Marvel’s Doctor Strange: Not Sure If Real Or On Acid?

The latest addition to the Marvel Cinematic Universe follows the story of the famous talent neurosurgeon Doctor Stephen Strange (Benedict Cumberbatch). After a catastrophic car accident, Stephen sees that he must put his ego and arrogance aside in order to learn the art of magic, mysticism and alternate dimensions. Situated in New York’s Greenwich Village, he must act as a middle man between the physical world and the intangible one. It’s all about a man expanding his keyhole-sized thinking into entertaining the impossible like the metaphysical elements of our world and the world’s beyond.

Well, this is a strange one. We all thought Guardians Of The Galaxy was Marvel’s wildcard but I believe that that title belongs to Doctor Strange. He’s a character steeped in weirdness, mysticism and the otherworldly; infested with its 70s roots from creators Stan Lee and Steve Ditko. In many scenes, this movie feels like the equivalent to being on acid or a highly concentrated form of LSD. The very first time Strange dabbles in his astral form is one of the most mindboggling scenes in the entire film, in addition to a very Inception New York when our heroes take on Kaecilius.

The Ancient One (Tilda Swinton) giving Strange (Cumberbatch) a wakeup call (Doctor Strange, Marvel Studios)

The Ancient One (Tilda Swinton) giving Strange (Cumberbatch) a wakeup call
(Doctor Strange, Marvel Studios)

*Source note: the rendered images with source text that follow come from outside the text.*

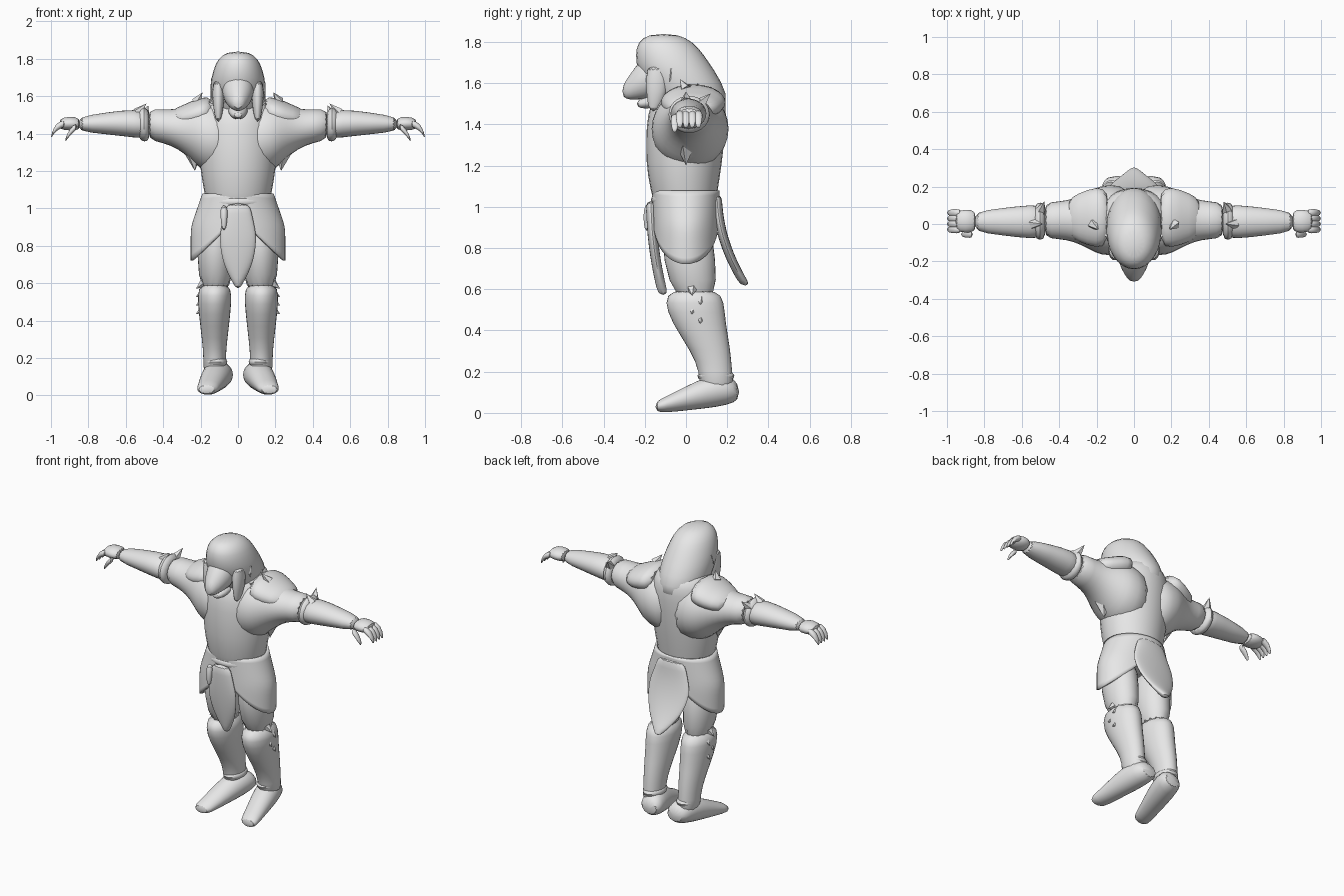
import bpy
import bmesh
import math
import random
from mathutils import Vector

random.seed(4)
default_cube = bpy.data.objects.get("Cube")
if default_cube:
    bpy.data.objects.remove(default_cube, do_unlink=True)

grey = bpy.data.materials.new("plain_grey")
grey.use_nodes = True
grey.diffuse_color = (.8, .8, .8, 1)
grey.node_tree.nodes["Principled BSDF"].inputs["Base Color"].default_value = grey.diffuse_color


def finish(name, bm, subdivide=True, angle=60):
    """Turn a bmesh into a smooth shaded object."""
    bmesh.ops.recalc_face_normals(bm, faces=bm.faces)
    mesh = bpy.data.meshes.new(name)
    bm.to_mesh(mesh)
    bm.free()
    mesh.materials.append(grey)
    obj = bpy.data.objects.new(name, mesh)
    bpy.context.collection.objects.link(obj)
    bpy.ops.object.select_all(action="DESELECT")
    bpy.context.view_layer.objects.active = obj
    obj.select_set(True)
    bpy.ops.object.shade_smooth_by_angle(angle=math.radians(angle))
    if subdivide:
        modifier = obj.modifiers.new("rounding", "SUBSURF")
        modifier.levels = modifier.render_levels = 1
    return obj


def bridge(bm, rings):
    """Join neighbouring closed rings of vertices with quads."""
    for low, high in zip(rings, rings[1:]):
        for i in range(len(low)):
            bm.faces.new((low[i - 1], low[i], high[i], high[i - 1]))


def ellipse(bm, place, count=14):
    """Ring of vertices; place maps cosine and sine to a point."""
    angles = [math.tau * i / count for i in range(count)]
    return [bm.verts.new(place(math.cos(t), math.sin(t))) for t in angles]


def loft(name, axis, rows, wide=1, pad=0, offset=0, lean=0, side=1):
    """Skin ellipses along an axis; each row is (position, middle, half size).
    The other half size is a rule: half * wide + pad."""
    bm = bmesh.new()
    rings = []
    for pos, middle, half in rows:
        def place(c, s):
            across = offset + lean * pos + (half * wide + pad) * c
            along = middle + half * s
            x, y, z = {"x": (pos, across, along),
                       "y": (across, pos, along),
                       "z": (across, along, pos)}[axis]
            return x * side, y, z
        rings.append(ellipse(bm, place))
    bridge(bm, rings)
    bm.faces.new(rings[0])
    bm.faces.new(rings[-1])
    return finish(name, bm)


def hanging_cloth(name, top, bottom, width, steps=8):
    """Pointed flap from top to bottom, each (y, z), swinging out as it falls."""
    bm = bmesh.new()
    rings = []
    for i in range(steps + 1):
        t = i / steps
        half = width * min(1, .6 + t) * max(.1, 1 - t ** 4)
        y = top[0] + (bottom[0] - top[0]) * t ** 2
        z = top[1] + (bottom[1] - top[1]) * t
        rings.append(ellipse(bm, lambda c, s: (half * c, y + .025 * s, z)))
    bridge(bm, rings)
    bm.faces.new(rings[0])
    bm.faces.new(rings[-1])
    return finish(name, bm)


def spikes(name, items):
    """Pointed tufts from (base, tip, radius)."""
    bm = bmesh.new()
    for base, tip, radius in items:
        base, tip = Vector(base), Vector(tip)
        turn = (tip - base).to_track_quat("Z", "Y")
        foot = ellipse(bm, lambda c, s: base + turn @ Vector((c, s, 0)) * radius, 5)
        point = bm.verts.new(tip)
        bm.faces.new(foot)
        for i in range(len(foot)):
            bm.faces.new((foot[i - 1], foot[i], point))
    return finish(name, bm, subdivide=False, angle=40)


# Tunic body from hips to neck, with its belt
loft("torso", "z", [
    (.9, 0, .14), (1.1, -.01, .17), (1.2, -.01, .19), (1.4, 0, .2),
    (1.5, .01, .19), (1.57, .03, .16), (1.62, .02, .1)], wide=1.1)
loft("belt", "z", [(1, 0, .17), (1.03, 0, .18), (1.08, 0, .17)], wide=1.1)

# Hip skirt, long at the sides and short at front and back
bm = bmesh.new()
rings = []
for step in range(7):
    def skirt_point(c, s):
        z = 1.08 - (.1 + .26 * abs(c) ** .8) * step / 6
        flare = min(1, (1.1 - z) * 5)
        return (.185 + .07 * flare) * c, .165 * s, z
    rings.append(ellipse(bm, skirt_point, count=28))
bridge(bm, rings)
skirt = finish("hip_skirt", bm)
skirt.modifiers.new("cloth", "SOLIDIFY").thickness = .015

# Hanging cloths and the small belt pouch
hanging_cloth("front_cloth", top=(-.17, 1.03), bottom=(-.11, .57), width=.105)
hanging_cloth("back_cloth", top=(.15, 1.06), bottom=(.29, .615), width=.155)
loft("belt_pouch", "z", [(1.02, -.18, .02), (.95, -.19, .02), (.88, -.19, .01)],
     offset=-.075)

# Pelt hood, muzzle and jaw
loft("pelt_hood", "z", [
    (1.44, .04, .16), (1.55, .02, .19), (1.66, -.05, .195), (1.74, -.08, .17),
    (1.8, -.1, .14), (1.84, -.11, .07)], wide=.8)
loft("muzzle", "y", [
    (-.31, 1.56, .03), (-.27, 1.58, .065), (-.22, 1.62, .1),
    (-.12, 1.65, .13)], wide=.8)
loft("lower_jaw", "y", [
    (-.24, 1.5, .015), (-.2, 1.5, .03), (-.1, 1.54, .05)], wide=1.4)

# Ragged fur round the hood
tufts = []
for i in range(26):
    t = math.tau * i / 26
    if math.sin(t) > -.75:
        z = random.uniform(1.52, 1.7)
        reach = .09 + (1.75 - z) / 4
        base = Vector((.14 * math.cos(t), reach * math.sin(t) - .02, z))
        drop = Vector((math.cos(t) * .025, math.sin(t) * .02, -.06))
        tufts.append((base, base + drop, .025))
spikes("fur_tufts", tufts)

for label, side in (("left", 1), ("right", -1)):
    # Front lock of the hood beside the muzzle
    loft(label + "_hood_lock", "z", [
        (1.7, -.14, .06), (1.55, -.14, .055), (1.46, -.16, .02)],
        wide=.6, offset=.105, side=side)

    # Wide sleeve from chest to elbow, under a shoulder plate
    loft(label + "_sleeve", "x", [
        (0, 1.36, .2), (.15, 1.38, .2), (.2, 1.39, .185), (.26, 1.41, .145),
        (.32, 1.425, .11), (.4, 1.44, .09), (.49, 1.45, .09)],
        wide=.85, pad=.025, offset=.02, side=side)
    loft(label + "_shoulder_plate", "x", [
        (.13, 1.52, .08), (.2, 1.51, .09), (.3, 1.48, .07), (.36, 1.48, .05)],
        wide=1.9, offset=.035, side=side)

    # Forearm and flared elbow cuff
    loft(label + "_forearm", "x", [
        (.46, 1.44, .07), (.55, 1.455, .08), (.7, 1.455, .06), (.87, 1.45, .04)],
        pad=.015, offset=.012, side=side)
    loft(label + "_elbow_cuff", "x", [
        (.47, 1.44, .08), (.5, 1.45, .1), (.54, 1.45, .08)],
        wide=1.1, offset=.015, side=side)
    spikes(label + "_sleeve_points", [
        ((side * .5, .07, 1.5), (side * .48, .12, 1.55), .03),
        ((side * .54, 0, 1.51), (side * .49, 0, 1.56), .03),
        ((side * .22, 0, 1.57), (side * .19, -.03, 1.62), .03),
        ((side * .24, 0, 1.3), (side * .23, 0, 1.2), .05)])

    # Hand with curled fingers and thumb
    loft(label + "_palm", "x", [(.84, 1.45, .035), (.9, 1.455, .04), (.96, 1.45, .03)],
         pad=.025, offset=.015, side=side)
    for finger in range(4):
        loft(f"{label}_finger_{finger + 1}", "x", [
            (.92, 1.455, .02), (.975, 1.44, .022), (1, 1.38, .01)],
            offset=.03 * finger - .03, side=side)
    loft(label + "_thumb", "x", [(.86, 1.44, .02), (.9, 1.41, .02), (.925, 1.36, .01)],
         offset=-.055, side=side)

    # Thigh, boot, boot fold and foot
    loft(label + "_thigh", "z", [(.95, 0, .13), (.74, .015, .13), (.54, .05, .11)],
         wide=.78, offset=.12, side=side)
    loft(label + "_boot", "z", [
        (.6, .04, .12), (.54, .04, .15), (.44, .06, .135), (.3, .12, .1),
        (.2, .145, .08), (.1, .15, .09)],
        wide=.5, pad=.02, offset=.125, side=side)
    loft(label + "_boot_fold", "z", [(.21, .145, .075), (.18, .145, .1), (.15, .145, .08)],
         wide=.7, offset=.12, side=side)
    loft(label + "_foot", "y", [
        (.26, .1, .04), (.2, .115, .08), (.1, .1, .08), (0, .07, .06),
        (-.1, .04, .04), (-.15, .03, .025)],
        wide=.5, pad=.04, offset=.14, lean=-.2, side=side)

    # Ragged strap ends outside the knee
    spikes(label + "_knee_points", [
        ((side * .185, .03 + .04 * (i % 2), .6 - i / 22),
         (side * .225, .03 + .04 * (i % 2), .57 - i / 22), .025) for i in range(4)])
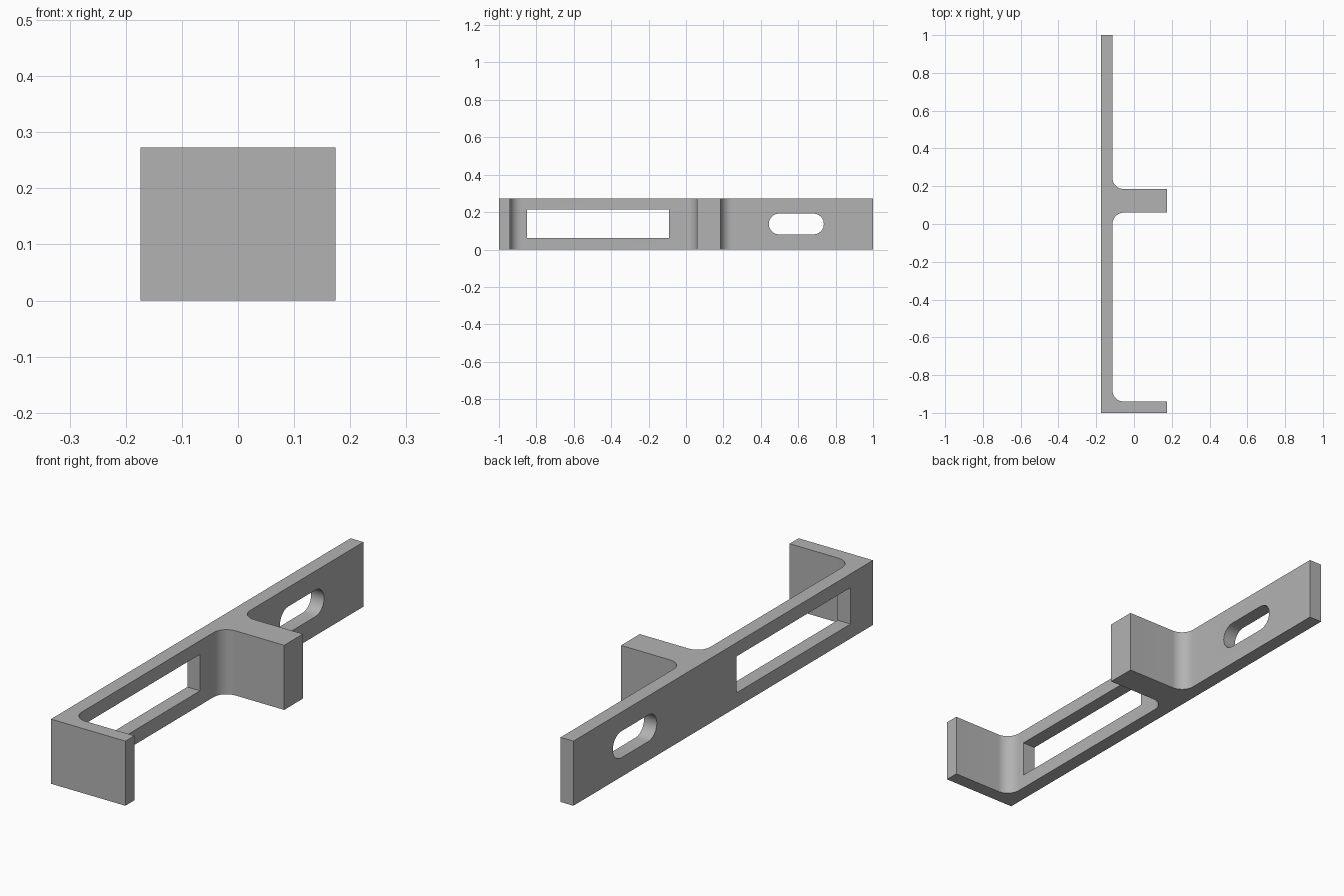
import bpy, bmesh, math
from mathutils import Vector

cube = bpy.data.objects.get("Cube")
if cube:
    bpy.data.objects.remove(cube, do_unlink=True)

HEIGHT = 0.273
BACK, FACE, TIP = -0.174, -0.114, 0.174   # plate back, plate face, arm ends
FILLET = 0.06

grey = bpy.data.materials.new("plain grey")
grey.use_nodes = True
grey.diffuse_color = (0.45, 0.45, 0.45, 1)
grey.node_tree.nodes["Principled BSDF"].inputs["Base Color"].default_value = grey.diffuse_color


def arc(cx, cy, r, start, end, steps=12):
    """Points on an arc, angles in degrees."""
    angles = [math.radians(start + (end - start) * i / steps) for i in range(steps + 1)]
    return [(cx + r * math.cos(a), cy + r * math.sin(a)) for a in angles]


def extrude(name, points, depth):
    """Solid made by pushing a closed outline of 3D points along depth."""
    bm = bmesh.new()
    face = bm.faces.new([bm.verts.new(p) for p in points])
    result = bmesh.ops.extrude_face_region(bm, geom=[face])
    verts = [g for g in result["geom"] if isinstance(g, bmesh.types.BMVert)]
    bmesh.ops.translate(bm, verts=verts, vec=Vector(depth))
    bmesh.ops.recalc_face_normals(bm, faces=bm.faces)
    mesh = bpy.data.meshes.new(name)
    bm.to_mesh(mesh)
    bm.free()
    obj = bpy.data.objects.new(name, mesh)
    bpy.context.collection.objects.link(obj)
    mesh.materials.append(grey)
    return obj


# Bracket outline seen from above: long plate, front arm and middle arm
cx = FACE + FILLET
outline = [(BACK, -1), (TIP, -1), (TIP, -0.94)]
outline += arc(cx, -0.94 + FILLET, FILLET, 270, 180)
outline += arc(cx, 0.06 - FILLET, FILLET, 180, 90)
outline += [(TIP, 0.06), (TIP, 0.185)]
outline += arc(cx, 0.185 + FILLET, FILLET, 270, 180)
outline += [(FACE, 1), (BACK, 1)]
bracket = extrude("bracket", [(x, y, 0) for x, y in outline], (0, 0, HEIGHT))

# Openings through the plate: rectangular window and rounded slot
window = [(-0.85, 0.061), (-0.09, 0.061), (-0.09, 0.215), (-0.85, 0.215)]
mid = HEIGHT / 2
slot = arc(0.681, mid, 0.056, -90, 90) + arc(0.499, mid, 0.056, 90, 270)

bpy.context.view_layer.objects.active = bracket
bracket.select_set(True)
for name, shape in (("window_cutter", window), ("slot_cutter", slot)):
    cutter = extrude(name, [(BACK - 0.1, y, z) for y, z in shape], (0.26, 0, 0))
    cutter.hide_render = True
    cut = bracket.modifiers.new(name, "BOOLEAN")
    cut.operation, cut.solver, cut.object = "DIFFERENCE", "EXACT", cutter
    bpy.ops.object.modifier_apply(modifier=cut.name)
    bpy.data.objects.remove(cutter, do_unlink=True)

bpy.ops.object.shade_smooth_by_angle(angle=math.radians(30))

To get the ball rolling: Stephen Strange is confident neurosurgeon whose hands are severely hurt in a car accident. Doctors tell him that he’ll never operate again. Looking for treatment, he ends up in Nepal, under the tutelage of the Ancient One. She reveals a world of infinite dimensions, through a conglomerate of visual sequences that are some of the best examples of visual imagery this year. They are like Interstellar and Inception had a lovechild. It’s obvious director Scott Derrickson was inspired by Christopher Nolan. In conjunction to that, we are witness to awesome examples martial arts. The very first scene with Mads Mikkelsen (Hannibal) and Tilda Swinton defying the laws of gravity and what we call logic is a great one.

This movie must be watched in IMAX 3D or standard 3D at the very least, as reality bends around us. It’s a cataclysmic assault on the mind and then you’ll start to ask yourself impossible questions. It’s a brutal barrage on the mind and I wouldn’t have it any other way. Judging by the few Strange comics I have read, they’ve got the acid trippy visuals down pact. I can say, after watching this movie twice, that there are scenes that will blow you mind from this reality and through the quantum realm. There are moments that even the likes of Nolan couldn’t replicate. Cities, corridors, streets and avenues are folding into each other, and your brain folds with it. For viewers to see this movie in all its glory, 3D is a must. 3D is an artistic and a necessary choice that we all must make.

Enter Strange, Sorcerer Supreme; the prodigal student of magic and mysticism (Doctor Strange, Marvel Studios)

I’m grateful that this movie isn’t filled with jokes. There are few jokes, and it isn’t cringeworthy humour like we are witness to in the Avengers movies. Strange stays grounded, as are the performances from great talents Benedict Cumberbatch (Imitation Game), Chiwitel Ejiofor (12 Years A Slave) and Tilda Swinton (Michael Clayton) with Mads Mikkelsen (Hannibal) and Benedict Wong (Marco Polo) delivering too. As characters discuss dark dimensions, the real world churns on like nothing is amiss.

Doctor Strange stands on its own. As viewers, we know it’s part of the MCU but at the same time, its links to the wider universe are made evident through subtle references like when Wong says “heroes like the Avengers protect the world from physical dangers. We safeguard it against more mystical threats.” or the very subtle hint to War Machine at the beginning. There are limits to Marvel’s talents, like giving us another lacklustre villain in Mads Mikkelsen’s Kaecilius. As always, Mads delivers, but his character was lacking. He made the best of a bad situation and that goes to down to hiccups in the creative process and not his acting talent. He’s proved time and time again how capable an actor he is.

The evil sorcerer Kaecilius (Mads Mikkelsen) (Doctor Strange, Marvel Studios)

The evil sorcerer Kaecilius (Mads Mikkelsen)
(Doctor Strange, Marvel Studios)

Doctor Strange is unlike any other movie in the MCU. In my opinion, this is the start of an edgier universe. With great performances, a good story and otherworldly visuals, Doctor Strange is by far the most original movie in the whole Marvel Cinematic Universe.

Prepare for the strangest tale of your life